Hold Due Diligence Meeting
Accept Indications of Interest (No Sales0
Post-Effective Period
Issue Final Prospectus
Confirm Sales
25/40/90 - Days After-Market Prospectus Requirement for dealers
Blue Sky Law
State regulations designed to protect investors against securities fraud by requiring sellers of new issues to register their offerings and provide financial details. This allows investors to base their judgments on trustworthy data.

The term is said to have originated in the early 1900s when a Supreme Court justice declared his desire to protect investors from speculative ventures that had "as much value as a patch of blue sky."
Exempt Securities
U.S. Government and US. government agency securities
Municipal Securities
Securities issued by nonprofit organizations
Short-term corporate debt instruments that have a maturity not exceeding 270 days
Securities issued by domestic banks and trust companies
Securities issued by small business investment companies
Exempt Offerings
Rule 147
Regulation A
Regulation D
Rule 144
Rule 144A
Rule 145
Rule 147
A rule that can be used by a company to raise funds without actually registering with the Securities and Exchange Commission (SEC). This rule usually only applies to small companies that wish to raise a small amount of money without incurring the expensive fees associated with registering with the SEC.

More specifically, this rule applies to Section 3(a)11 of the Securities Act of 1933, or the interstate offering exemption. To qualify for this exemption, the company must meet requirements such as:

- The company must be incorporated in the state in which it is offering the securities.
- The company must carry out a significant portion of its business in that state, which is defined as at least 80% of its operations.
- The company must only sell the securities to individuals residing in the state of incorporation.
Regulation A
An SEC regulation that governs offerings of $5,000,000 or less, which qualify for simplified registration (an exemption).
Regulation D
A Securities and Exchange Commission (SEC) regulation governing private placement exemptions. Reg D allows usually smaller companies to raise capital through the sale of equity or debt securities without having to register their securities with the SEC.

Requirements:
1. The issuer must have reason to believe that the buyer is a sophisticated investor, that is, experienced enough to evaluate any risks involved.
2. The buyer must have access to the same financial information that would normally be inclued in a prospectus. This informaiton is provided in a document known as an offering memorandum.
3. The issuer is assured that the buyer does not intend to make a quick sale of the securities.
4. The securities may not be sold to more than 35 nonaccredited invesotrs.
Rule 144
A Securities and Exchange Commission rule that sets the conditions under which restricted, unregistered and control securities can be sold.
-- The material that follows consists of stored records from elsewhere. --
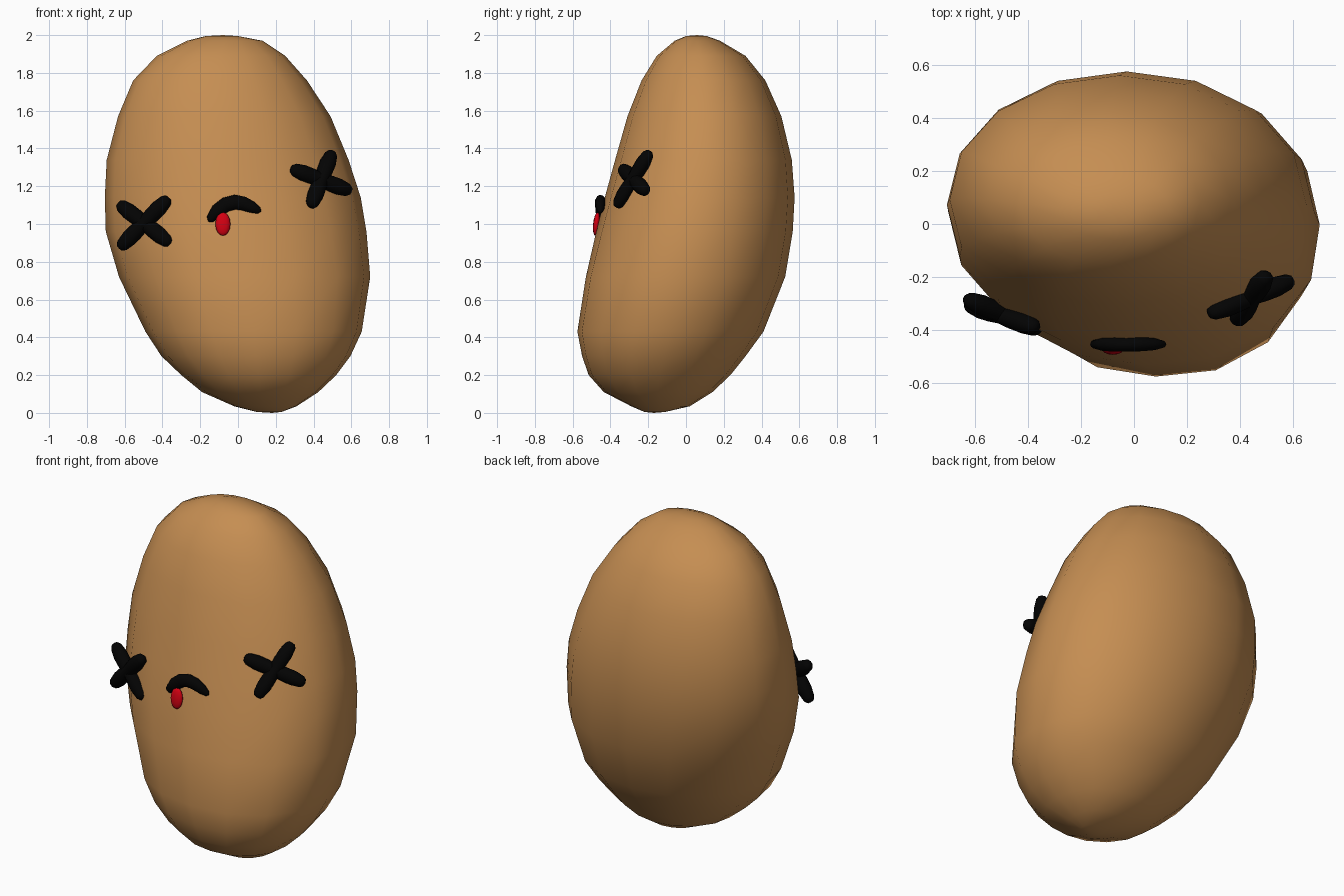
import bpy, bmesh, math
from mathutils import Vector

if "Cube" in bpy.data.objects:
    bpy.data.objects.remove(bpy.data.objects["Cube"])


def material(name, color):
    m = bpy.data.materials.new(name)
    m.diffuse_color = (*color, 1)
    m.use_nodes = True
    m.node_tree.nodes["Principled BSDF"].inputs["Base Color"].default_value = m.diffuse_color
    return m


SKIN = material("skin", (0.56, 0.27, 0.085))
BLACK = material("black", (0.001, 0.001, 0.001))
RED = material("red", (0.65, 0.0, 0.006))


def loft(name, rings, sides, mat, swell=lambda a, z: 1.0):
    """Skin elliptical rings (centre, half axis u, half axis v); ends close to points."""
    bm = bmesh.new()
    loops = []
    for c, u, v in rings:
        loops.append([bm.verts.new(c + (u * math.cos(a) + v * math.sin(a)) * swell(a, c.z))
                      for a in (2 * math.pi * i / sides for i in range(sides))])
    for a, b in zip(loops, loops[1:]):
        for i in range(sides):
            j = (i + 1) % sides
            bm.faces.new((a[i], a[j], b[j], b[i]))
    bmesh.ops.remove_doubles(bm, verts=bm.verts, dist=1e-5)
    bmesh.ops.recalc_face_normals(bm, faces=bm.faces)
    me = bpy.data.meshes.new(name)
    bm.to_mesh(me)
    bm.free()
    me.materials.append(mat)
    me.polygons.foreach_set("use_smooth", [True] * len(me.polygons))
    ob = bpy.data.objects.new(name, me)
    bpy.context.collection.objects.link(ob)
    return ob


# Body: leaning lump, each level given as (z, left, right, front, back)
levels = [
    (0.00, 0.18, 0.18, -0.17, -0.17),
    (0.005, 0.10, 0.23, -0.22, -0.11),
    (0.035, -0.02, 0.31, -0.29, 0.02),
    (0.11, -0.19, 0.425, -0.435, 0.14),
    (0.20, -0.30, 0.52, -0.515, 0.235),
    (0.30, -0.405, 0.595, -0.55, 0.315),
    (0.43, -0.49, 0.655, -0.575, 0.41),
    (0.72, -0.63, 0.70, -0.53, 0.525),
    (0.96, -0.70, 0.68, -0.475, 0.565),
    (1.14, -0.705, 0.65, -0.43, 0.575),
    (1.34, -0.695, 0.585, -0.375, 0.56),
    (1.57, -0.635, 0.49, -0.31, 0.505),
    (1.76, -0.555, 0.365, -0.235, 0.42),
    (1.89, -0.43, 0.25, -0.155, 0.315),
    (1.97, -0.27, 0.13, -0.06, 0.18),
    (1.995, -0.17, 0.0, 0.0, 0.11),
    (2.00, -0.08, -0.08, 0.06, 0.06),
]


def body_swell(a, z):
    """Fuller diagonals, most of all at the lower front right."""
    s = math.sin(2 * a)
    corner = math.cos(a) > 0 > math.sin(a)
    low = max(0, min(1, (1.3 - z) / 0.6))
    return 1 + abs(s) * (0.008 + (0.035 * low if corner else 0))


loft("body", [(Vector(((l + r) / 2, (f + b) / 2, z)),
               Vector(((r - l) / 2, 0, 0)), Vector((0, (b - f) / 2, 0)))
              for z, l, r, f, b in levels], 16, SKIN, body_swell)

# Eyes: two crossed blunt bars each, slightly pinched where they cross
PROFILE = [(0, 0), (0.012, 0.021), (0.06, 0.034), (0.2, 0.043), (0.35, 0.042), (0.5, 0.036),
           (0.65, 0.042), (0.8, 0.043), (0.94, 0.034), (0.988, 0.021), (1, 0)]


def bar(name, p, q):
    p, q = Vector(p), Vector(q)
    d = (q - p).normalized()
    u = d.cross(Vector((0, 1, 0))).normalized()
    v = d.cross(u)
    loft(name, [(p.lerp(q, t), u * r, v * r * 0.9) for t, r in PROFILE], 10, BLACK)


bar("left_eye_bar_1", (-0.635, -0.28, 1.11), (-0.355, -0.40, 0.895))
bar("left_eye_bar_2", (-0.365, -0.39, 1.14), (-0.63, -0.30, 0.87))
bar("right_eye_bar_1", (0.50, -0.19, 1.385), (0.385, -0.37, 1.09))
bar("right_eye_bar_2", (0.28, -0.34, 1.295), (0.60, -0.21, 1.172))

# Mouth: tapered downturned arc, each point given as (x, z, radius)
arc = [(-0.157, 1.012, 0), (-0.148, 1.025, 0.022), (-0.11, 1.07, 0.036),
       (-0.065, 1.103, 0.039), (-0.015, 1.116, 0.039), (0.03, 1.108, 0.037),
       (0.075, 1.089, 0.031), (0.112, 1.07, 0.017), (0.122, 1.065, 0)]
pts = [Vector((x, -0.453, z)) for x, z, r in arc]
rings = []
for i, (x, z, r) in enumerate(arc):
    d = (pts[min(i + 1, len(pts) - 1)] - pts[max(i - 1, 0)]).normalized()
    rings.append((pts[i], d.cross(Vector((0, 1, 0))) * r, Vector((0, 0.75 * r, 0))))
loft("mouth", rings, 10, BLACK)

# Tongue: small flattened drop hanging from the mouth
rings = []
for i in range(9):
    a = math.pi * i / 8
    c, s = math.cos(a), math.sin(a)
    rings.append((Vector((-0.08, -0.474 - 0.006 * c, 1.0 - 0.062 * c)),
                  Vector((0.04 * s, 0, 0)), Vector((0, 0.018 * s, 0))))
loft("tongue", rings, 12, RED)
These are the five conditions that must be met for these securities to be sold:

1. The prescribed holding period must be met.
2. There is an 'adequate' amount of current information available to the public regarding the historical performance of the security.
3. The amount to be sold is less than 1% of the shares outstanding and accounts for less than 1% of the average of the previous four weeks' trading volume.
4. All of the normal trading conditions that apply to any trade have been met.
5. If wishing to sell more than 500 shares or an amount worth more than $10,000, the seller must file a form with the SEC before the sale.

Holding Period
Year 1: no resale
Year 2: Volume restrictions
Year 3: No restrictions to Non-Affiliates
Rule 144A
A Securities & Exchange Commission rule modifying a two-year holding period requirement on privately placed securities to permit qualified institutional buyers to trade these positions among themselves.
Shelf Registration
A term used for the SEC rule 415, which allows a corporation the ability to comply with registration requirements up to 2 years before doing a public offering. The corporation must still file the required annual and quarterly reports to the SEC.
Rule 145
Defines certain types of reclassifications as sales that are subject to the registration and prospectus requiremetns of the SA of 1933
Subject to Rule:
Reclassifications
Mergers/consolidations
Transfers of assets
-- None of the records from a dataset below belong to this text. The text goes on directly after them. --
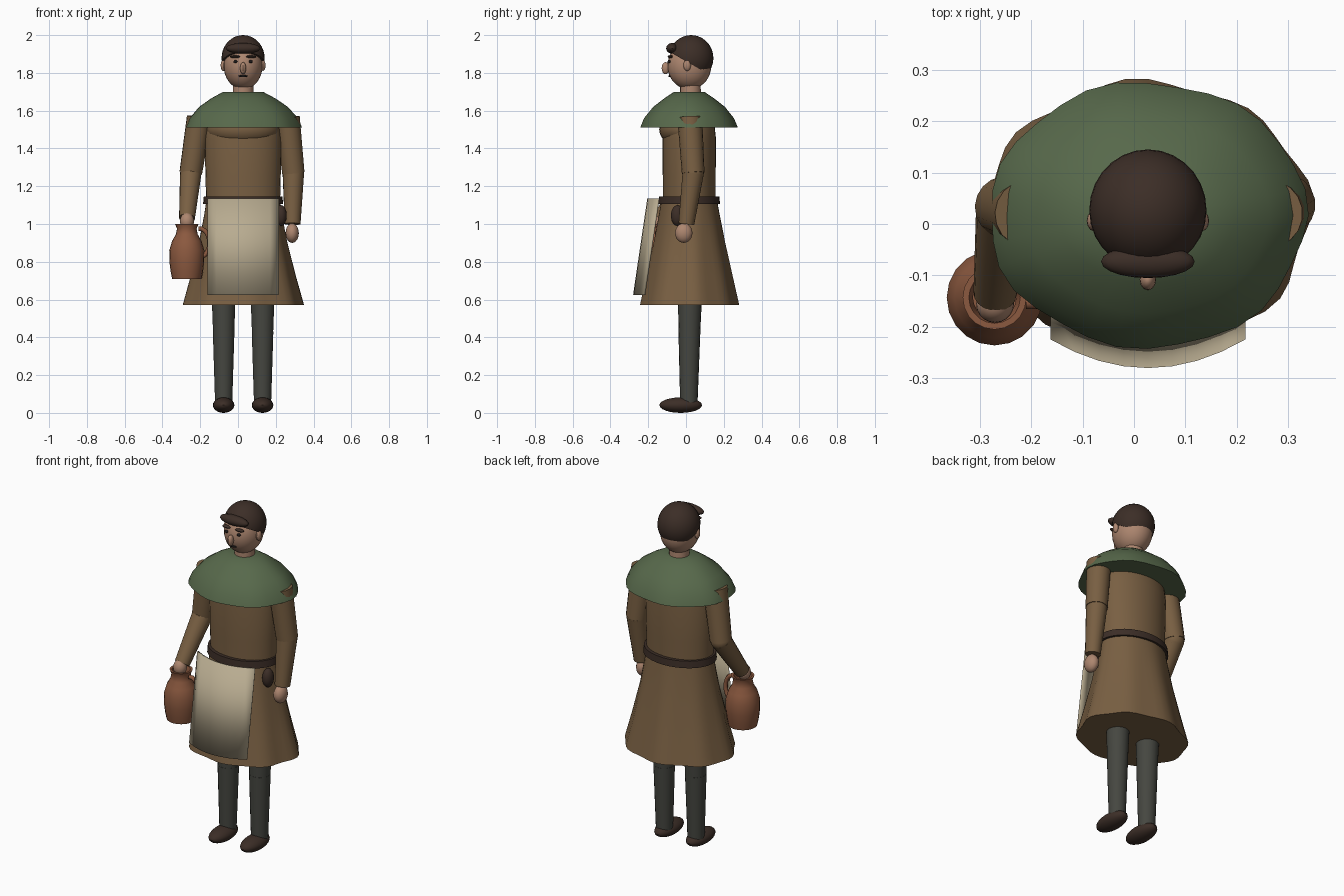
import bpy, bmesh, math
from mathutils import Vector

if "Cube" in bpy.data.objects:
    bpy.data.objects.remove(bpy.data.objects["Cube"])

CX, CY = 0.027, 0.017   # body axis
COL = {"tunic": (.19, .115, .055), "cape": (.095, .14, .07), "apron": (.48, .41, .28),
       "hose": (.06, .062, .052), "dark": (.045, .027, .02), "skin": (.42, .24, .16),
       "clay": (.26, .10, .05), "black": (.012, .01, .01)}
MATS = {}
for k, c in COL.items():
    MATS[k] = bpy.data.materials.new(k)
    MATS[k].diffuse_color = (*c, 1)


def finish(bm, name, mat, angle=35):
    bmesh.ops.recalc_face_normals(bm, faces=bm.faces)
    me = bpy.data.meshes.new(name)
    bm.to_mesh(me)
    bm.free()
    ob = bpy.data.objects.new(name, me)
    bpy.context.collection.objects.link(ob)
    me.materials.append(MATS[mat])
    bpy.ops.object.select_all(action='DESELECT')
    ob.select_set(True)
    bpy.context.view_layer.objects.active = ob
    bpy.ops.object.shade_smooth_by_angle(angle=math.radians(angle))
    return ob


def loft(name, mat, rings, c=(CX, CY), n=32, waves=0, phase=0.0, closed=False):
    """Stack of elliptical rings (z, rx, ry, wave amplitude) with capped ends."""
    bm = bmesh.new()
    loops = []
    for z, rx, ry, amp in rings:
        ring = []
        for i in range(n):
            a = 2 * math.pi * i / n
            k = 1 + amp * (math.sin(waves * a + phase) + .4 * math.sin((waves - 3) * a))
            ring.append(bm.verts.new((c[0] + rx * k * math.cos(a), c[1] + ry * k * math.sin(a), z)))
        loops.append(ring)
    pairs = list(zip(loops, loops[1:])) + ([(loops[-1], loops[0])] if closed else [])
    for lo, hi in pairs:
        for i in range(n):
            j = (i + 1) % n
            bm.faces.new((lo[i], lo[j], hi[j], hi[i]))
    if not closed:
        bm.faces.new(loops[0])
        bm.faces.new(loops[-1])
    return finish(bm, name, mat)


def ball(name, mat, c, r, u=20, v=12, cut=None):
    bm = bmesh.new()
    bmesh.ops.create_uvsphere(bm, u_segments=u, v_segments=v, radius=1)
    for p in bm.verts:
        p.co = Vector(c) + Vector((p.co.x * r[0], p.co.y * r[1], p.co.z * r[2]))
    if cut:   # keep the part on the normal's side of a plane
        bmesh.ops.bisect_plane(bm, geom=bm.verts[:] + bm.edges[:] + bm.faces[:],
                               plane_co=cut[0], plane_no=cut[1], clear_inner=True)
        bmesh.ops.holes_fill(bm, edges=[e for e in bm.edges if e.is_boundary])
    return finish(bm, name, mat)


def limb(name, mat, a, b, ra, rb, n=18):
    a, b = Vector(a), Vector(b)
    bm = bmesh.new()
    bmesh.ops.create_cone(bm, cap_ends=True, segments=n, radius1=ra, radius2=rb, depth=(b - a).length)
    q = Vector((0, 0, 1)).rotation_difference(b - a)
    for p in bm.verts:
        p.co = (a + b) / 2 + q @ p.co
    return finish(bm, name, mat)


# legs and shoes
for s, side in ((-1, "right"), (1, "left")):
    x = CX + s * .103
    limb(side + "_thigh", "hose", (x, .022, .72), (x, .018, .40), .068, .056)
    limb(side + "_shin", "hose", (x, .018, .43), (x, .015, .05), .058, .046)
    ball(side + "_shoe", "dark", (x, -.028, .041), (.057, .113, .041))

# tunic: flared skirt, torso, chest
loft("skirt", "tunic", [(.57, .315, .258, .028), (.72, .275, .226, .024), (.9, .232, .188, .016),
                        (1.05, .205, .16, .007), (1.14, .192, .145, 0)], n=48, waves=8, phase=.6)
loft("torso", "tunic", [(1.08, .195, .14, 0), (1.25, .199, .14, 0), (1.45, .204, .142, 0),
                        (1.56, .19, .13, 0), (1.64, .12, .08, 0)])
ball("chest", "tunic", (CX, .005, 1.5), (.195, .147, .1), 28, 14)

# shoulder cape
loft("cape", "cape", [(1.51, .308, .258, .016), (1.56, .287, .238, .014), (1.62, .235, .19, .01),
                      (1.665, .17, .132, .005), (1.70, .105, .08, 0)], n=32, waves=7, phase=1.2)

# belt and pouch
loft("belt", "dark", [(1.105, .212, .163, 0), (1.145, .208, .160, 0),
                      (1.145, .18, .135, 0), (1.105, .18, .135, 0)], closed=True)
ball("pouch", "dark", (.228, -.045, 1.045), (.03, .035, .055))

# curved apron sheet hanging in front
bm = bmesh.new()
grid = []
for z, y0 in ((1.135, -.2), (.625, -.275)):
    for t in range(9):
        u = t / 4 - 1
        grid.append(bm.verts.new((CX + .187 * u, y0 + .055 * u * u, z)))
for t in range(8):
    bm.faces.new((grid[t], grid[t + 9], grid[t + 10], grid[t + 1]))
apron = finish(bm, "apron", "apron")
sol = apron.modifiers.new("thickness", 'SOLIDIFY')
sol.thickness = .01
sol.offset = 0

# arms: shoulder, elbow, wrist, hand
arms = {"right": ((-.205, .02, 1.565), (-.25, .033, 1.27), (-.27, -.135, 1.03), (-.27, -.155, 1.015)),
        "left": ((.262, .02, 1.565), (.293, .038, 1.27), (.289, .002, 1.0), (.287, -.012, .952))}
for side, (sh, el, wr, hd) in arms.items():
    limb(side + "_upper_sleeve", "tunic", sh, el, .066, .06)
    ball(side + "_elbow", "tunic", el, (.057, .057, .057), 18, 10)
    limb(side + "_forearm_sleeve", "tunic", el, wr, .057, .042)
    ball(side + "_hand", "skin", hd, (.035, .046, .052) if side == "left" else (.037, .037, .045))

# clay jug with hollow mouth, and its handle
J = (-.271, -.143)
jug = [(.71, .078), (.75, .086), (.80, .092), (.86, .093), (.91, .078), (.945, .058), (.975, .052),
       (1.0, .062), (1.0, .05), (.975, .042), (.93, .045)]
loft("jug", "clay", [(z, r, r, 0) for z, r in jug], c=J, n=20)
cu = bpy.data.curves.new("jug_handle", 'CURVE')
cu.dimensions = '3D'
cu.bevel_depth = .012
cu.bevel_resolution = 2
sp = cu.splines.new('POLY')
sp.points.add(10)
for i, p in enumerate(sp.points):
    a = math.radians(100 - 20 * i)
    p.co = (J[0] + .07 + .05 * math.cos(a), J[1] - .01, .90 + .075 * math.sin(a), 1)
cu.materials.append(MATS["clay"])
bpy.context.collection.objects.link(bpy.data.objects.new("jug_handle", cu))

# neck, head, hair
limb("neck", "skin", (CX, .025, 1.62), (CX, .022, 1.78), .056, .054)
ball("head", "skin", (CX, .018, 1.838), (.103, .116, .125), 28, 18)
ball("hair", "dark", (CX, .027, 1.878), (.114, .118, .122), 28, 18,
     cut=((CX, .02, 1.85), (0, .5, .87)))
ball("fringe", "dark", (CX, -.073, 1.93), (.091, .032, .028))

# face
ball("nose", "skin", (CX, -.108, 1.825), (.016, .021, .032), 12, 8)
ball("mouth", "black", (CX, -.086, 1.783), (.025, .008, .006), 12, 8)
for s, side in ((-1, "right"), (1, "left")):
    ball(side + "_ear", "skin", (CX + s * .105, .006, 1.84), (.014, .02, .03), 12, 8)
    ball(side + "_eye", "black", (CX + s * .04, -.088, 1.86), (.011, .01, .008), 12, 8)
    ball(side + "_brow", "dark", (CX + s * .042, -.083, 1.886), (.028, .014, .008), 12, 8)

for m in bpy.data.materials:
    if m.users and not m.is_grease_pencil:
        m.use_nodes = True
        m.node_tree.nodes["Principled BSDF"].inputs["Base Color"].default_value = m.diffuse_color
Not subject:
Stock splits
Reverse stock splits
Change in par value